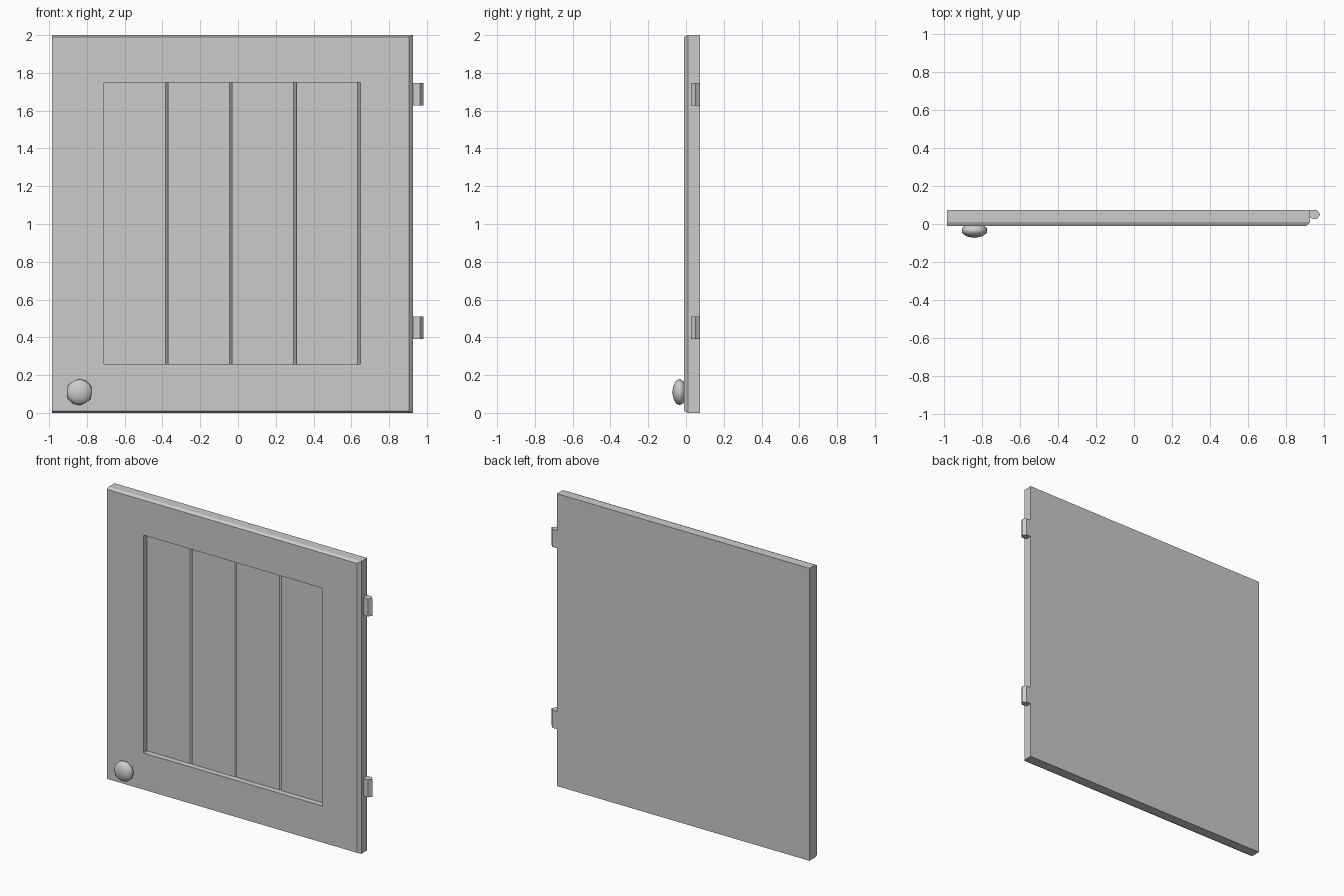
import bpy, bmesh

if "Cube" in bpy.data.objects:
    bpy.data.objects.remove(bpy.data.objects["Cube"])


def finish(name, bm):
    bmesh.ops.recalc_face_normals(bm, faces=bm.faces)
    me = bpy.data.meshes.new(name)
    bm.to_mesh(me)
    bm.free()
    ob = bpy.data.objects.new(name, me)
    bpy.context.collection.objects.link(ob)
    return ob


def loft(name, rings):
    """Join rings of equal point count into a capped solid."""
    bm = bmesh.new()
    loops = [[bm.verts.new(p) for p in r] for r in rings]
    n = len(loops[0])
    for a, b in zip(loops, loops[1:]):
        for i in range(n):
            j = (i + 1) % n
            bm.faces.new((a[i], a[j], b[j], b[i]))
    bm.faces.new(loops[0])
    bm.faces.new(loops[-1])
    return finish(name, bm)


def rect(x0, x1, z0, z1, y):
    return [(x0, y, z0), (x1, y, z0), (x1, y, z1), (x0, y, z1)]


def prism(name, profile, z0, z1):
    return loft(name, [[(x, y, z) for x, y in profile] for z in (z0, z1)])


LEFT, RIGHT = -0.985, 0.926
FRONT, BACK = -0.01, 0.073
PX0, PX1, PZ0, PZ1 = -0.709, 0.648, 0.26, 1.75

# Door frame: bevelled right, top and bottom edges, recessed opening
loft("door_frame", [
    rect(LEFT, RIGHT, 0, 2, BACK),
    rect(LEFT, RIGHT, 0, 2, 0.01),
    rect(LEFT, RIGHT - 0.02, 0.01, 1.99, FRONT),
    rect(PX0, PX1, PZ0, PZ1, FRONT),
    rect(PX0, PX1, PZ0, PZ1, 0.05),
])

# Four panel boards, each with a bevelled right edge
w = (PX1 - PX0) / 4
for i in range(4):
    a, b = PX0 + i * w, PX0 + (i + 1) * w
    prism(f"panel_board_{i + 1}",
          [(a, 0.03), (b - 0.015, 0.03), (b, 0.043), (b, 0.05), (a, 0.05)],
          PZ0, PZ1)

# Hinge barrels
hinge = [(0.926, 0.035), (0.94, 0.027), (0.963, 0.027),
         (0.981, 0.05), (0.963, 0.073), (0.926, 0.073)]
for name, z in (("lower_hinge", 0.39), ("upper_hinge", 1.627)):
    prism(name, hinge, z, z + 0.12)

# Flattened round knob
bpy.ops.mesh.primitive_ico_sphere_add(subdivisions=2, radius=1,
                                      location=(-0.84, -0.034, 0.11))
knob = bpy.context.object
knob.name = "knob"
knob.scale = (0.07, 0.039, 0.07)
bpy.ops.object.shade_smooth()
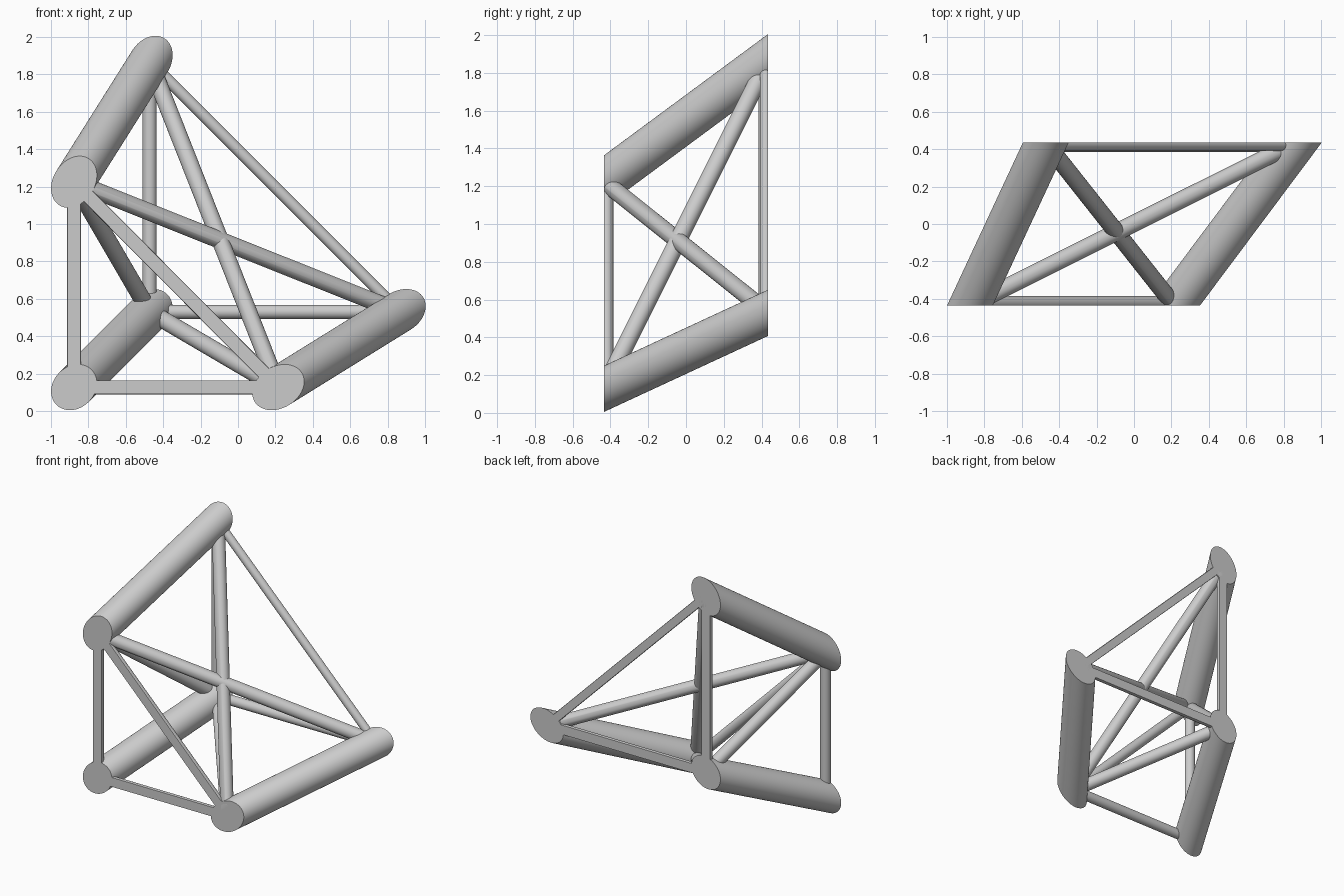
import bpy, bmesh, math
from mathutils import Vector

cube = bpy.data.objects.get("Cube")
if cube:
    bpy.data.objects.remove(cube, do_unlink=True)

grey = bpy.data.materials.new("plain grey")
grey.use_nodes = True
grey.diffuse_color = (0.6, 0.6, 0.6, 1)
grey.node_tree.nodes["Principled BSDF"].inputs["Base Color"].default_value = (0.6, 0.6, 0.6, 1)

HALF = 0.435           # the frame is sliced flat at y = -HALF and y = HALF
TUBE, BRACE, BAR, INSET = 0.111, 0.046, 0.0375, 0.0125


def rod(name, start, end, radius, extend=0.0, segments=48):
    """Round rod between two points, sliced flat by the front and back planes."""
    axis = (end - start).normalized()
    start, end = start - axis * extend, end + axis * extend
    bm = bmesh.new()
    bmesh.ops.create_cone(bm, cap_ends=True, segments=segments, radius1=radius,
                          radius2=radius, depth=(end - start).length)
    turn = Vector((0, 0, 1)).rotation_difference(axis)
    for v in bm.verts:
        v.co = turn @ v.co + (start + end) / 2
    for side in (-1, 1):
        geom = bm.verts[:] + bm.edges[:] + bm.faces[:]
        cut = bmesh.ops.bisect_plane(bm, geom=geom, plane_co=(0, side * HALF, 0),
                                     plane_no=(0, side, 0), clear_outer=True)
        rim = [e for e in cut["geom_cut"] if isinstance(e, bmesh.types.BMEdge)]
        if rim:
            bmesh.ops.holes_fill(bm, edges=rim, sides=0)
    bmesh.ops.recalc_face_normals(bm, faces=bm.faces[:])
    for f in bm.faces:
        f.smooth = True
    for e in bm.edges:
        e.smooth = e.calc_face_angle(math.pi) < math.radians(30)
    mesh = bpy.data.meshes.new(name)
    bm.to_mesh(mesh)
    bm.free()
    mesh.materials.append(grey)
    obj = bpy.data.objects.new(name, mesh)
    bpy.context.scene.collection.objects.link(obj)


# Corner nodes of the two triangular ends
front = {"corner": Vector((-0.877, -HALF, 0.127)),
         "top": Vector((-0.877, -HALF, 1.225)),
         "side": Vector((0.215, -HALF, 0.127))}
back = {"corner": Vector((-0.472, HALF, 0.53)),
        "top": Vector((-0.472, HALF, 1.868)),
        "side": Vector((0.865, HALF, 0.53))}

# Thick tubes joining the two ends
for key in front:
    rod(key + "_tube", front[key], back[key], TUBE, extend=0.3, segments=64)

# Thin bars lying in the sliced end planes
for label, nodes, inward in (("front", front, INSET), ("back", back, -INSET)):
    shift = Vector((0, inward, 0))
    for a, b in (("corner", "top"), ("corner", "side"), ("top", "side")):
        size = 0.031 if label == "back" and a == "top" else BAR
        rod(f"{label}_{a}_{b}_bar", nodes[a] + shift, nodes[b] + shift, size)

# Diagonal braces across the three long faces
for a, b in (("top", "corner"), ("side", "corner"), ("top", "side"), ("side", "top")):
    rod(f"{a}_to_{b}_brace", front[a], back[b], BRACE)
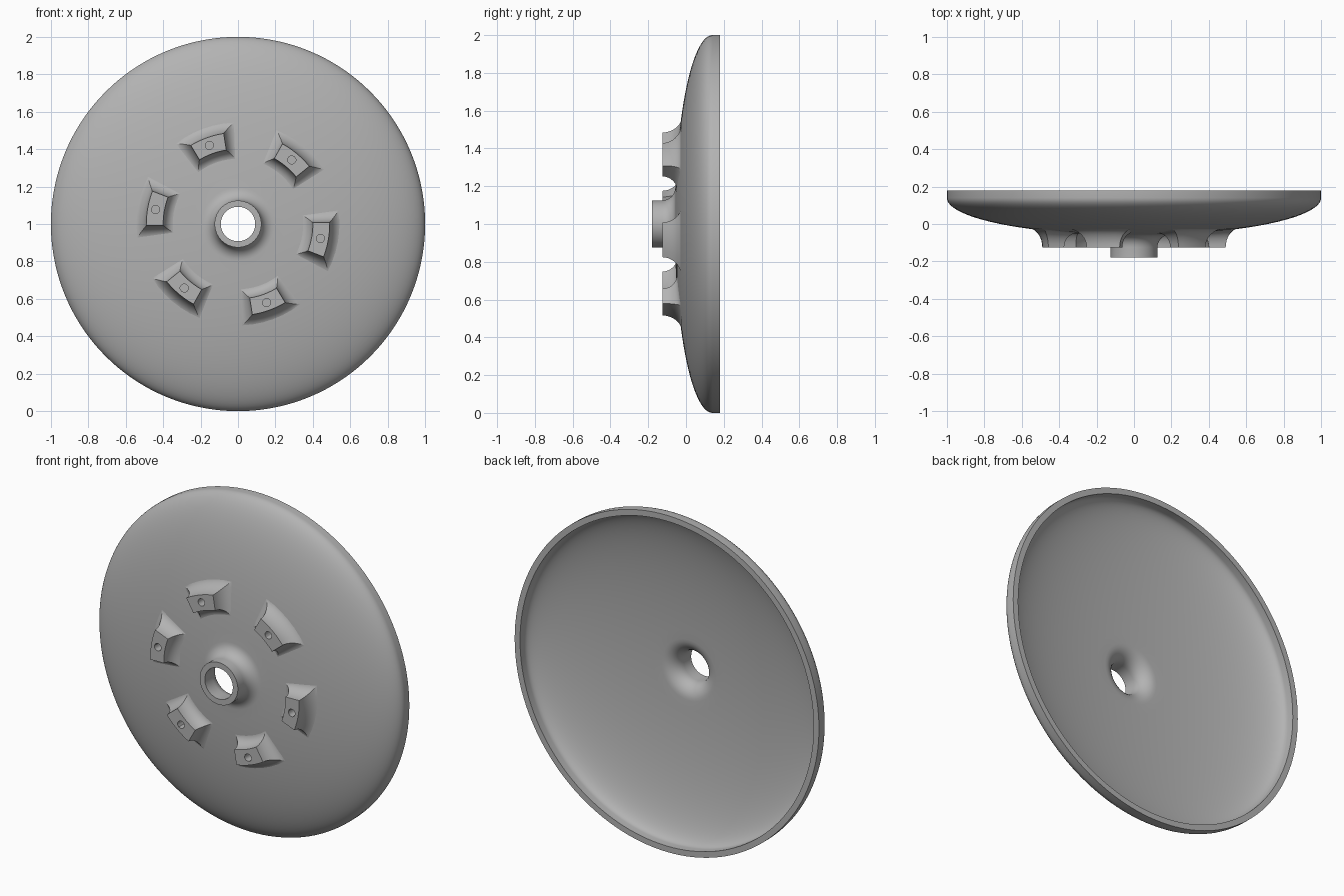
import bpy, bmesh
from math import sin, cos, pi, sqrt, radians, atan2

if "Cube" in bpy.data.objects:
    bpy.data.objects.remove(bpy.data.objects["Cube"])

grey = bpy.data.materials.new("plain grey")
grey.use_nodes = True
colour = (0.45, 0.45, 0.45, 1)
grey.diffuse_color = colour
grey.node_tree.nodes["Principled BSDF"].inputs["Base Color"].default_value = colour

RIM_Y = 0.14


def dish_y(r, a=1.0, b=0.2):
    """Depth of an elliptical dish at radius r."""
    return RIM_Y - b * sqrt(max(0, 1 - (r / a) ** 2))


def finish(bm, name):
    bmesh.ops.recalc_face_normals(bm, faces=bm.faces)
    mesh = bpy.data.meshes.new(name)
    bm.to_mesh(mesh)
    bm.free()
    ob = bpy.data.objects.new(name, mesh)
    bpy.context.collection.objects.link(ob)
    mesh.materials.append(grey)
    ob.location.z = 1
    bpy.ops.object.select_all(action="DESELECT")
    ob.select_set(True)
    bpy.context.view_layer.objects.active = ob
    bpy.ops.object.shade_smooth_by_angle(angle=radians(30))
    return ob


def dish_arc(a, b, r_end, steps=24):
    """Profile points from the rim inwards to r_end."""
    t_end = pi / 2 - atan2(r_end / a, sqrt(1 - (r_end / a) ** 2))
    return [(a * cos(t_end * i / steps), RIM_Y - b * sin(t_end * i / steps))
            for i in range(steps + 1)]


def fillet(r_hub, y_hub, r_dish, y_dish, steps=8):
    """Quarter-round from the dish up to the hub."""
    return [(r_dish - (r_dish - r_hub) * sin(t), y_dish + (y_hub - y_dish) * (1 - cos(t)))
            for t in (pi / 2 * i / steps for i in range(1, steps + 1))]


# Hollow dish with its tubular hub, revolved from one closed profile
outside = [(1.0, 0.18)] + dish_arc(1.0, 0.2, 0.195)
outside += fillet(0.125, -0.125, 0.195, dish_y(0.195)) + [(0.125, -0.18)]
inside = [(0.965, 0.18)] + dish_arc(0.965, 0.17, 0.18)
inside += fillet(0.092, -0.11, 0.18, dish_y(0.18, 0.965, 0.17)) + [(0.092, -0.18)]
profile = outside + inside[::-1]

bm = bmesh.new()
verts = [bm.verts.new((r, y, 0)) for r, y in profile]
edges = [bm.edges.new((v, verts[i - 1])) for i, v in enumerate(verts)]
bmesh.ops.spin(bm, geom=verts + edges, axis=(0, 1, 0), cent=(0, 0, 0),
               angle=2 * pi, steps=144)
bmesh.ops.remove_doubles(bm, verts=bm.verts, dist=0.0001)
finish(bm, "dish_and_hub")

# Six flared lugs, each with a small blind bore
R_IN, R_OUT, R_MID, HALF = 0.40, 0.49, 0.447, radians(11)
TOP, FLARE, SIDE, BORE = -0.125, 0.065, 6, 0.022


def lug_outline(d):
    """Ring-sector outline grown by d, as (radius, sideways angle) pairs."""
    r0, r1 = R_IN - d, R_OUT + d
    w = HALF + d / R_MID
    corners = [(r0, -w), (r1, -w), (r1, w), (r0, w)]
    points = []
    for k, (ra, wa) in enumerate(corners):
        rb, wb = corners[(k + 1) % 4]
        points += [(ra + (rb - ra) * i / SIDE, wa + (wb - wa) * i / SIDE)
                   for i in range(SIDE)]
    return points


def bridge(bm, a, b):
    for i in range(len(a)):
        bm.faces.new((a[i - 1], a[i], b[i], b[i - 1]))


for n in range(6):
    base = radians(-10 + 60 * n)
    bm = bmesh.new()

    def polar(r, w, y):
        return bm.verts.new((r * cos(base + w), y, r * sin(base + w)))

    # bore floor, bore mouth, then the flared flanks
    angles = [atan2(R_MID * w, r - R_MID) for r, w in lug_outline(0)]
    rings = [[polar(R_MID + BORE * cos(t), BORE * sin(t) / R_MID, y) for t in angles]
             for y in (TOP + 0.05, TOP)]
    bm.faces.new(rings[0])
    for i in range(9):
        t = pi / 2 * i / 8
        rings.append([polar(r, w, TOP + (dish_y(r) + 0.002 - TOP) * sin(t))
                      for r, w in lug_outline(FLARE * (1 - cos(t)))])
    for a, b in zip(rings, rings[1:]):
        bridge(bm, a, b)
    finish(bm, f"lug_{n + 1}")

#### What to produce
Find the line with "ob.location.z = 1" in the material above. Reproduce it and each line after it up to and including the line with "inside = [(0.965, 0.18)]".

#### Answer box
    ob.location.z = 1
    bpy.ops.object.select_all(action="DESELECT")
    ob.select_set(True)
    bpy.context.view_layer.objects.active = ob
    bpy.ops.object.shade_smooth_by_angle(angle=radians(30))
    return ob


def dish_arc(a, b, r_end, steps=24):
    """Profile points from the rim inwards to r_end."""
    t_end = pi / 2 - atan2(r_end / a, sqrt(1 - (r_end / a) ** 2))
    return [(a * cos(t_end * i / steps), RIM_Y - b * sin(t_end * i / steps))
            for i in range(steps + 1)]


def fillet(r_hub, y_hub, r_dish, y_dish, steps=8):
    """Quarter-round from the dish up to the hub."""
    return [(r_dish - (r_dish - r_hub) * sin(t), y_dish + (y_hub - y_dish) * (1 - cos(t)))
            for t in (pi / 2 * i / steps for i in range(1, steps + 1))]


# Hollow dish with its tubular hub, revolved from one closed profile
outside = [(1.0, 0.18)] + dish_arc(1.0, 0.2, 0.195)
outside += fillet(0.125, -0.125, 0.195, dish_y(0.195)) + [(0.125, -0.18)]
inside = [(0.965, 0.18)] + dish_arc(0.965, 0.17, 0.18)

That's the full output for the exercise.